PROBLEM STATEMENT:
Which lines below fall between the one containing "grey.diffuse_color = colour" and the one containing "1.475, BASE_TOP), verts=bm.verts)"? Repeat them exactly, counting both of those lines, and add nothing else.

Stored data entries:
*** Begin section ***
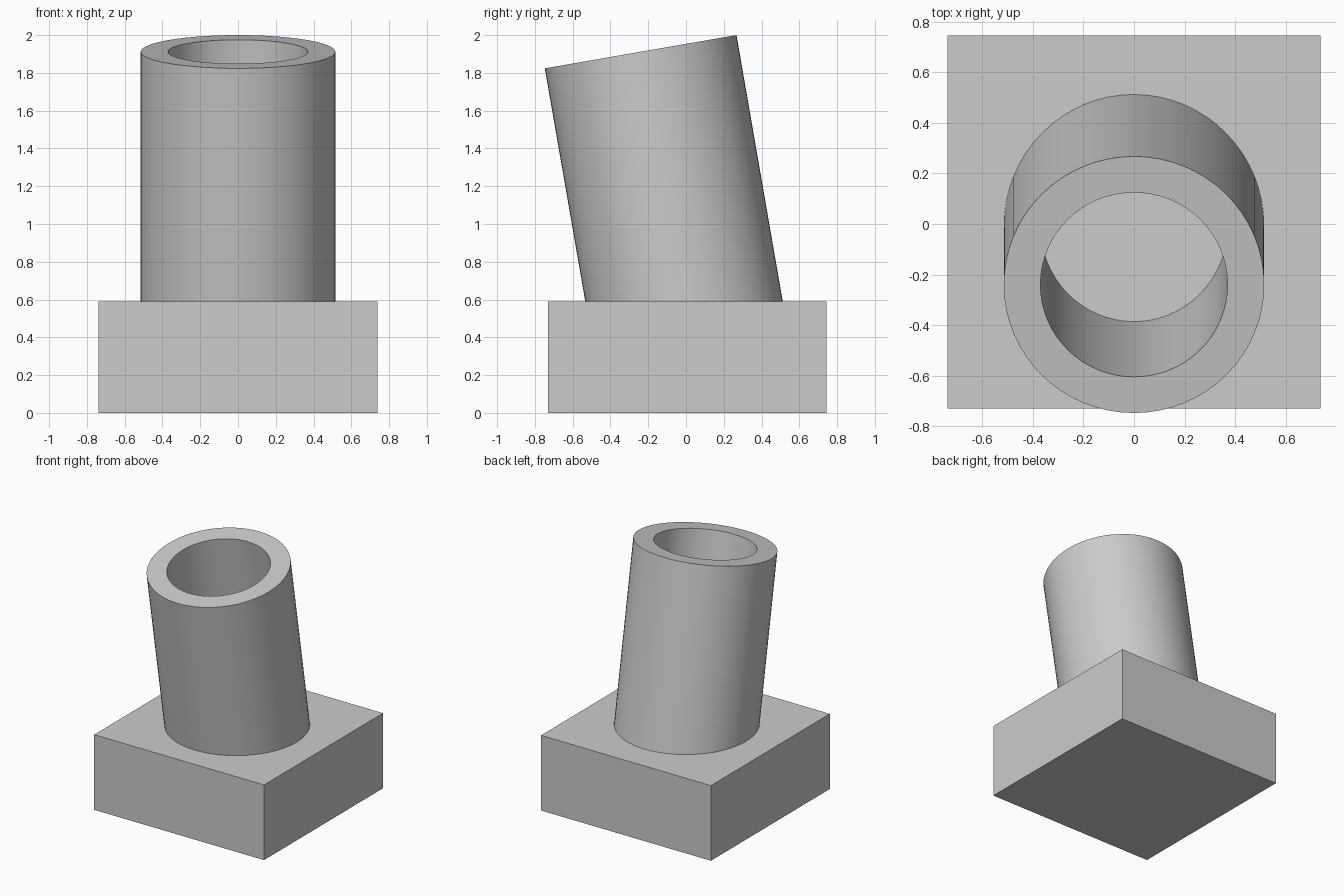
import bpy, bmesh, math
from mathutils import Vector, Matrix

cube = bpy.data.objects.get("Cube")
if cube:
    bpy.data.objects.remove(cube)

TILT = math.radians(9.85)
BASE_TOP = 0.59
SEGMENTS = 64

grey = bpy.data.materials.new("light_grey")
grey.use_nodes = True
colour = (0.6, 0.6, 0.6, 1)
grey.diffuse_color = colour
grey.node_tree.nodes["Principled BSDF"].inputs["Base Color"].default_value = colour


def finish(bm, name):
    bmesh.ops.recalc_face_normals(bm, faces=bm.faces)
    mesh = bpy.data.meshes.new(name)
    bm.to_mesh(mesh)
    bm.free()
    mesh.materials.append(grey)
    obj = bpy.data.objects.new(name, mesh)
    bpy.context.collection.objects.link(obj)
    return obj


# Square base block
bm = bmesh.new()
bmesh.ops.create_cube(bm, size=1)
bmesh.ops.scale(bm, vec=(1.475, 1.475, BASE_TOP), verts=bm.verts)
bmesh.ops.translate(bm, vec=(0, 0.007, BASE_TOP / 2), verts=bm.verts)
finish(bm, "base_block")

# Tilted hollow tube: square-cut rim, foot cut level just inside the block
tilt = Matrix.Rotation(TILT, 3, "X")
axis = tilt @ Vector((0, 0, 1))
rim_centre = Vector((0, -0.24, 1.912))
foot_z = BASE_TOP - 0.01

bm = bmesh.new()


def rings(radius):
    top, foot = [], []
    for i in range(SEGMENTS):
        a = math.tau * i / SEGMENTS
        p = rim_centre + tilt @ Vector((radius * math.cos(a), radius * math.sin(a), 0))
        top.append(bm.verts.new(p))
        foot.append(bm.verts.new(p - axis * ((p.z - foot_z) / axis.z)))
    return top, foot


outer_top, outer_foot = rings(0.515)
inner_top, inner_foot = rings(0.37)
loops = [outer_foot, outer_top, inner_top, inner_foot]
for k, low in enumerate(loops):
    high = loops[(k + 1) % len(loops)]
    for i in range(SEGMENTS):
        j = (i + 1) % SEGMENTS
        bm.faces.new((low[i], low[j], high[j], high[i]))
tube = finish(bm, "tilted_tube")

bpy.ops.object.select_all(action="DESELECT")
tube.select_set(True)
bpy.context.view_layer.objects.active = tube
bpy.ops.object.shade_smooth_by_angle(angle=math.radians(30))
*** End section ***
SOLUTION FOR THIS PROBLEM:
grey.diffuse_color = colour
grey.node_tree.nodes["Principled BSDF"].inputs["Base Color"].default_value = colour


def finish(bm, name):
    bmesh.ops.recalc_face_normals(bm, faces=bm.faces)
    mesh = bpy.data.meshes.new(name)
    bm.to_mesh(mesh)
    bm.free()
    mesh.materials.append(grey)
    obj = bpy.data.objects.new(name, mesh)
    bpy.context.collection.objects.link(obj)
    return obj


# Square base block
bm = bmesh.new()
bmesh.ops.create_cube(bm, size=1)
bmesh.ops.scale(bm, vec=(1.475, 1.475, BASE_TOP), verts=bm.verts)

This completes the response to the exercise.